**Aim of the exercise**
From the first line of the listing below to the line with "obj = bpy.data.objects.new(name, mesh)", print each line exactly, and nothing more. Leave out the pictures.

**Extracted information**
--------------------------------

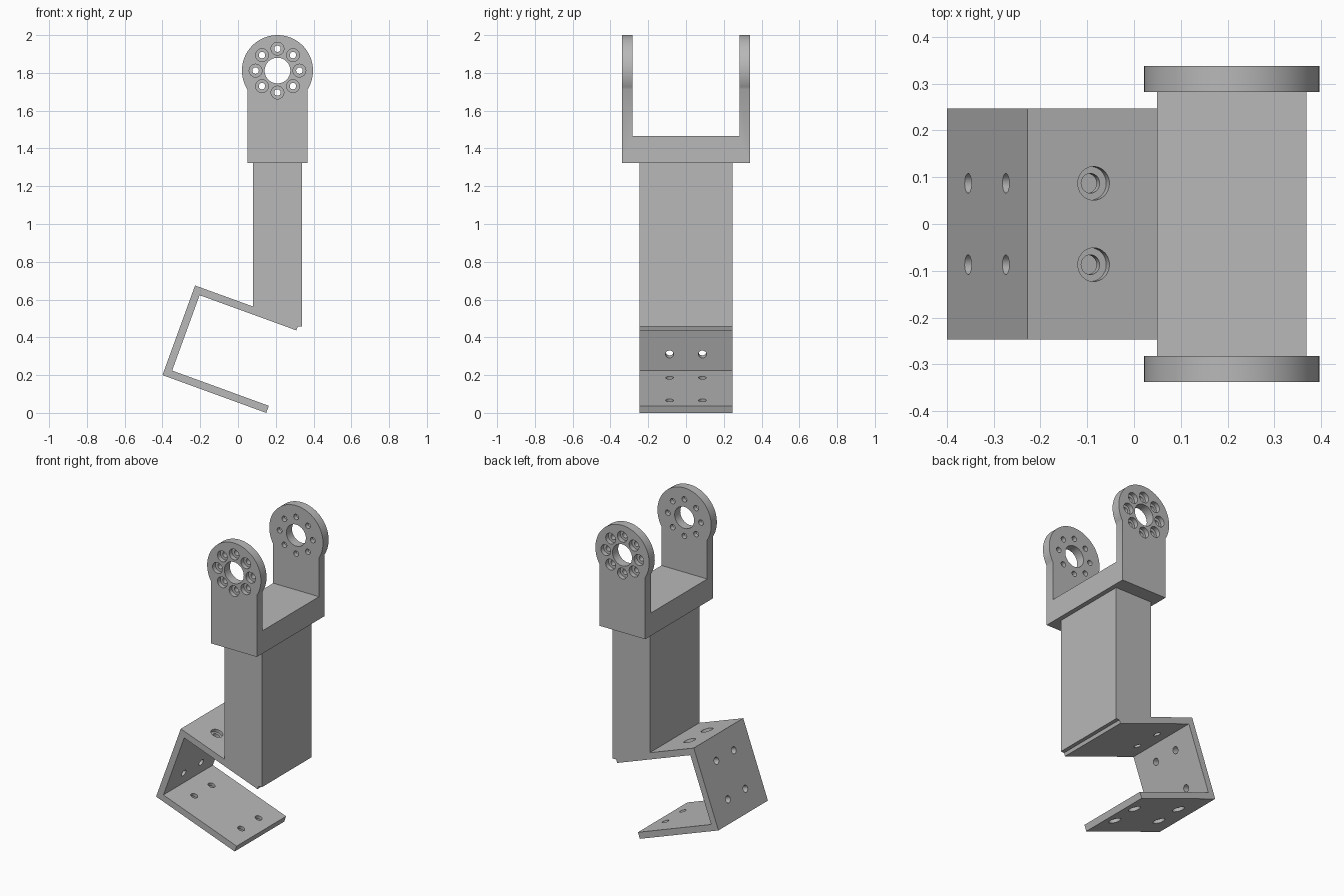
import bpy, bmesh
from math import sin, cos, pi, radians, asin
from mathutils import Vector

if "Cube" in bpy.data.objects:
    bpy.data.objects.remove(bpy.data.objects["Cube"], do_unlink=True)

grey = bpy.data.materials.new("machined grey")
grey.use_nodes = True
colour = (0.48, 0.48, 0.48, 1)
grey.diffuse_color = colour
grey.node_tree.nodes["Principled BSDF"].inputs["Base Color"].default_value = colour


def make_object(name, bm):
    bmesh.ops.recalc_face_normals(bm, faces=bm.faces)
    mesh = bpy.data.meshes.new(name)
    bm.to_mesh(mesh)
    bm.free()
    mesh.materials.append(grey)
    obj = bpy.data.objects.new(name, mesh)
    bpy.context.collection.objects.link(obj)
    return obj


def extrude_profile(name, points, half_width):
    """Extrude an x-z outline symmetrically along y."""
    bm = bmesh.new()
    face = bm.faces.new([bm.verts.new((x, -half_width, z)) for x, z in points])
    moved = bmesh.ops.extrude_face_region(bm, geom=[face])["geom"]
    verts = [g for g in moved if isinstance(g, bmesh.types.BMVert)]
    bmesh.ops.translate(bm, verts=verts, vec=(0, 2 * half_width, 0))
    return make_object(name, bm)


def add_drill(bm, surface, outward, steps, sides=32):
    """Add a stepped round cutter; steps are (distance outward, radius)."""
    n = outward.normalized()
    a = n.orthogonal().normalized()
    b = n.cross(a)
    rings = []
    for d, r in steps:
        rings.append([bm.verts.new(surface + n * d + (a * cos(2 * pi * i / sides)
                      + b * sin(2 * pi * i / sides)) * r) for i in range(sides)])
    for low, high in zip(rings, rings[1:]):
        for i in range(sides):
            j = (i + 1) % sides
            bm.faces.new((low[i], low[j], high[j], high[i]))
    bm.faces.new(rings[0][::-1])
    bm.faces.new(rings[-1])


def cut(obj, cutter):
    mod = obj.modifiers.new("cut", 'BOOLEAN')
    mod.operation, mod.solver, mod.object = 'DIFFERENCE', 'EXACT', cutter
    bpy.ops.object.select_all(action='DESELECT')
    bpy.context.view_layer.objects.active = obj
    obj.select_set(True)
    bpy.ops.object.modifier_apply(modifier=mod.name)
    bpy.data.objects.remove(cutter, do_unlink=True)


def smooth(obj):
    bpy.ops.object.select_all(action='DESELECT')
    bpy.context.view_layer.objects.active = obj
    obj.select_set(True)
    bpy.ops.object.shade_smooth_by_angle(angle=radians(30))


# Tilted C bracket and upright post, in one outline
tilt = radians(20)
along = Vector((cos(tilt), 0, -sin(tilt)))
across = Vector((sin(tilt), 0, cos(tilt)))
corner = Vector((-0.4, 0, 0.2))
length, depth, plate = 0.585, 0.505, 0.04


def bracket(a, b, y=0):
    return corner + along * a + across * b + Vector((0, y, 0))


lower = [(0, 0), (length, 0), (length, plate), (plate, plate),
         (plate, depth - plate), (length, depth - plate)]
outline = [(p.x, p.z) for p in (bracket(a, b) for a, b in lower)]
outline += [(0.316, 0.457), (0.34, 0.457), (0.34, 1.323), (0.08, 1.323), (0.08, 0.563)]
top = bracket(0, depth)
outline.append((top.x, top.z))
arm = extrude_profile("bracket_and_post", outline, 0.247)

# Bracket holes: plain in the web, counterbored in the two plates
plain = [(-0.06, 0.021), (0.03, 0.021)]
counterbored = [(-0.06, 0.021), (-0.02, 0.021), (-0.02, 0.036), (0.03, 0.036)]
bm = bmesh.new()
for y in (-0.087, 0.087):
    for b in (0.132, 0.368):
        add_drill(bm, bracket(0, b, y), -along, plain)
    for a in (0.15, 0.5):
        add_drill(bm, bracket(a, 0, y), -across, counterbored)
    add_drill(bm, bracket(0.15, depth, y), across, counterbored)
cut(arm, make_object("bracket_drills", bm))
smooth(arm)

# Yoke: block with round head, hollowed between the ears
cx, cz, radius, half = 0.209, 1.812, 0.188, 0.16
start = -asin((radius ** 2 - half ** 2) ** 0.5 / radius)
segments = 56
outline = [(cx - half, 1.323), (cx + half, 1.323)]
for i in range(segments + 1):
    t = start + (pi - 2 * start) * i / segments
    outline.append((cx + radius * cos(t), cz + radius * sin(t)))
yoke = extrude_profile("yoke", outline, 0.338)
cut(yoke, extrude_profile("yoke_gap", [(-0.2, 1.467), (0.6, 1.467), (0.6, 2.2), (-0.2, 2.2)], 0.282))

# Bore and ring of counterbored screw holes in each ear
bm = bmesh.new()
screw = [(-0.1, 0.017), (-0.028, 0.017), (-0.028, 0.034), (0.03, 0.034)]
for side in (-1, 1):
    out = Vector((0, side, 0))
    centre = Vector((cx, 0.338 * side, cz))
    add_drill(bm, centre, out, [(-0.1, 0.068), (0.03, 0.068)], 48)
    for i in range(8):
        t = i * pi / 4
        add_drill(bm, centre + Vector((cos(t), 0, sin(t))) * 0.116, out, screw, 24)
cut(yoke, make_object("ear_drills", bm))
smooth(yoke)
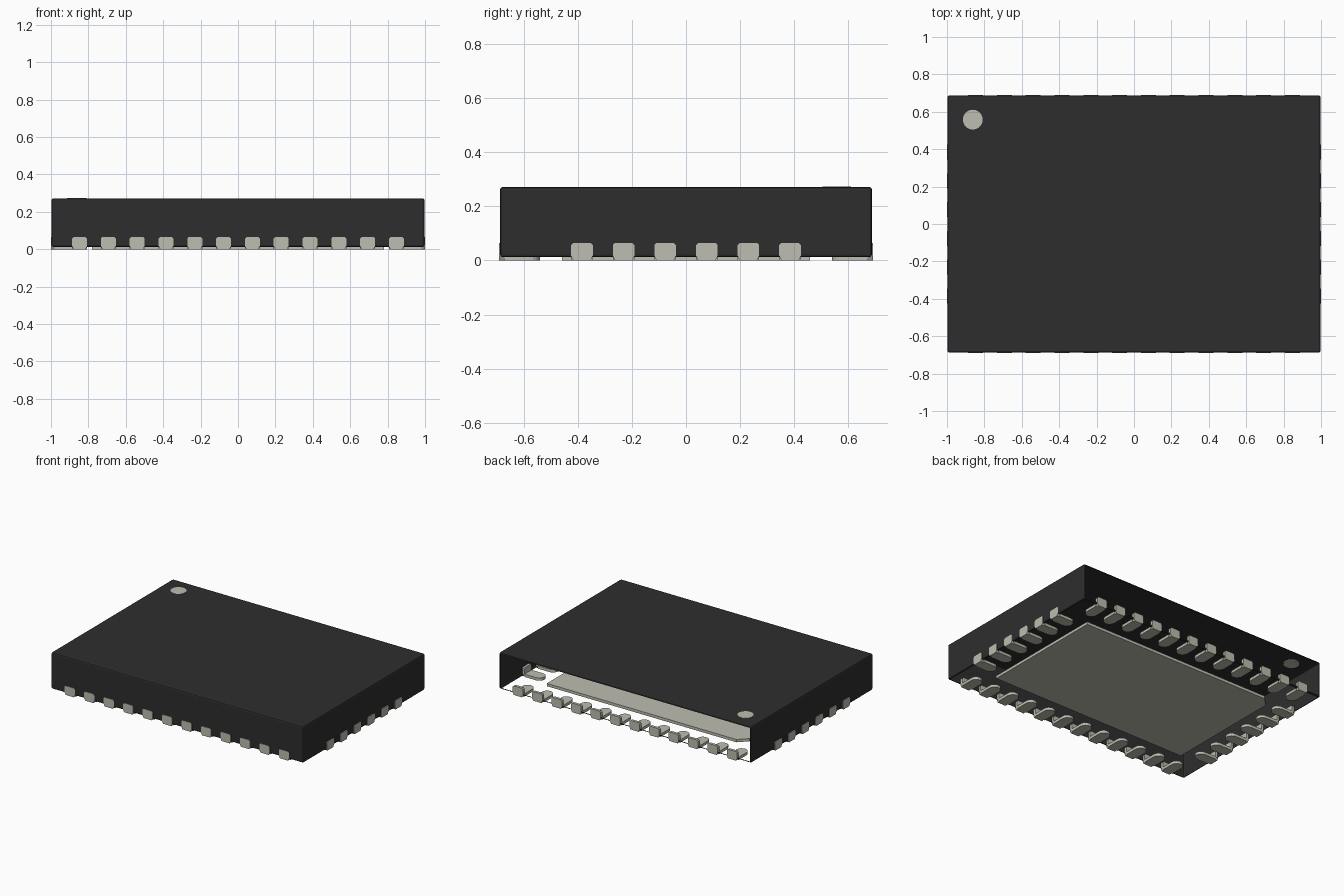
import bpy
import bmesh
import math
from mathutils import Vector

cube = bpy.data.objects.get("Cube")
if cube:
    bpy.data.objects.remove(cube, do_unlink=True)


def material(name, rgb, rough):
    m = bpy.data.materials.new(name)
    m.use_nodes = True
    m.diffuse_color = (*rgb, 1)
    node = m.node_tree.nodes["Principled BSDF"]
    node.inputs["Base Color"].default_value = (*rgb, 1)
    node.inputs["Roughness"].default_value = rough
    return m


black = material("black_plastic", (0.027, 0.027, 0.027), 0.7)
metal = material("warm_grey_metal", (0.51, 0.51, 0.44), 0.5)


def prism(bm, points, depth):
    """Extrude a closed outline along a depth vector."""
    face = bm.faces.new([bm.verts.new(p) for p in points])
    out = bmesh.ops.extrude_face_region(bm, geom=[face], use_keep_orig=True)
    verts = [g for g in out["geom"] if isinstance(g, bmesh.types.BMVert)]
    bmesh.ops.translate(bm, verts=verts, vec=Vector(depth))
    bmesh.ops.recalc_face_normals(bm, faces=bm.faces)


def to_mesh(bm, name, mat):
    mesh = bpy.data.meshes.new(name)
    bm.to_mesh(mesh)
    bm.free()
    mesh.materials.append(mat)
    return mesh


def add(name, mesh, loc=(0, 0, 0), turn=0):
    ob = bpy.data.objects.new(name, mesh)
    ob.location = loc
    ob.rotation_euler.z = turn
    bpy.context.collection.objects.link(ob)
    return ob


# Package shell: bevelled box, open at the back and underneath
HX, HY, Z0, Z1 = 0.997, 0.688, 0.012, 0.272
bm = bmesh.new()
bmesh.ops.create_cube(bm, size=1)
bmesh.ops.scale(bm, verts=bm.verts, vec=(2 * HX, 2 * HY, Z1 - Z0))
bmesh.ops.translate(bm, verts=bm.verts, vec=(0, 0, (Z0 + Z1) / 2))
bmesh.ops.bevel(bm, geom=bm.edges[:], offset=0.01, segments=2,
                profile=0.5, affect='EDGES')
bm.normal_update()
open_faces = [f for f in bm.faces if f.calc_area() > 0.1
              and (f.normal.y > 0.99 or f.normal.z < -0.99)]
bmesh.ops.delete(bm, geom=open_faces, context='FACES')
add("package_shell", to_mesh(bm, "package_shell", black))

# Thermal pad with one chamfered corner beside the first lead
PX, PY, C = 0.78, 0.458, 0.06
bm = bmesh.new()
prism(bm, [(-PX, -PY, 0), (PX, -PY, 0), (PX, PY, 0),
           (-PX + C, PY, 0), (-PX, PY - C, 0)], (0, 0, 0.02))
add("thermal_pad", to_mesh(bm, "thermal_pad", metal))

# Orientation dot set into the top
bm = bmesh.new()
prism(bm, [(0.053 * math.cos(a), 0.053 * math.sin(a), 0)
           for a in (i * math.tau / 32 for i in range(32))], (0, 0, 0.009))
add("orientation_dot", to_mesh(bm, "orientation_dot", metal),
    (-0.862, 0.558, 0.265))

# Lead: upright plate with clipped corners, and a round-ended foot
W, H, T, L, K = 0.04, 0.065, 0.02, 0.15, 0.008
bm = bmesh.new()
prism(bm, [(-W + K, 0, 0), (W - K, 0, 0), (W, 0, K * 2), (W, 0, H - K),
           (W - K, 0, H), (-W + K, 0, H), (-W, 0, H - K), (-W, 0, K * 2)],
      (0, T, 0))
arc = [(W * math.cos(a), L - W + W * math.sin(a), 0)
       for a in (i * math.pi / 8 for i in range(9))]
prism(bm, [(-W, T, 0), (W, T, 0)] + arc, (0, 0, T))
lead = to_mesh(bm, "lead", metal)

# Rows of leads on all four sides
PITCH = 0.154
for side, count, out, turn in (("front", 12, 0.691, 0),
                               ("left", 6, 1.0, math.pi / 2),
                               ("back", 12, 0.691, math.pi),
                               ("right", 6, 1.0, -math.pi / 2)):
    for i in range(count):
        s = (i - (count - 1) / 2) * PITCH
        x = s * math.cos(turn) + out * math.sin(turn)
        y = s * math.sin(turn) - out * math.cos(turn)
        add(f"{side}_lead_{i + 1}", lead, (x, y, 0), turn)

--------------------------------

**Completed task**
import bpy, bmesh
from math import sin, cos, pi, radians, asin
from mathutils import Vector

if "Cube" in bpy.data.objects:
    bpy.data.objects.remove(bpy.data.objects["Cube"], do_unlink=True)

grey = bpy.data.materials.new("machined grey")
grey.use_nodes = True
colour = (0.48, 0.48, 0.48, 1)
grey.diffuse_color = colour
grey.node_tree.nodes["Principled BSDF"].inputs["Base Color"].default_value = colour


def make_object(name, bm):
    bmesh.ops.recalc_face_normals(bm, faces=bm.faces)
    mesh = bpy.data.meshes.new(name)
    bm.to_mesh(mesh)
    bm.free()
    mesh.materials.append(grey)
    obj = bpy.data.objects.new(name, mesh)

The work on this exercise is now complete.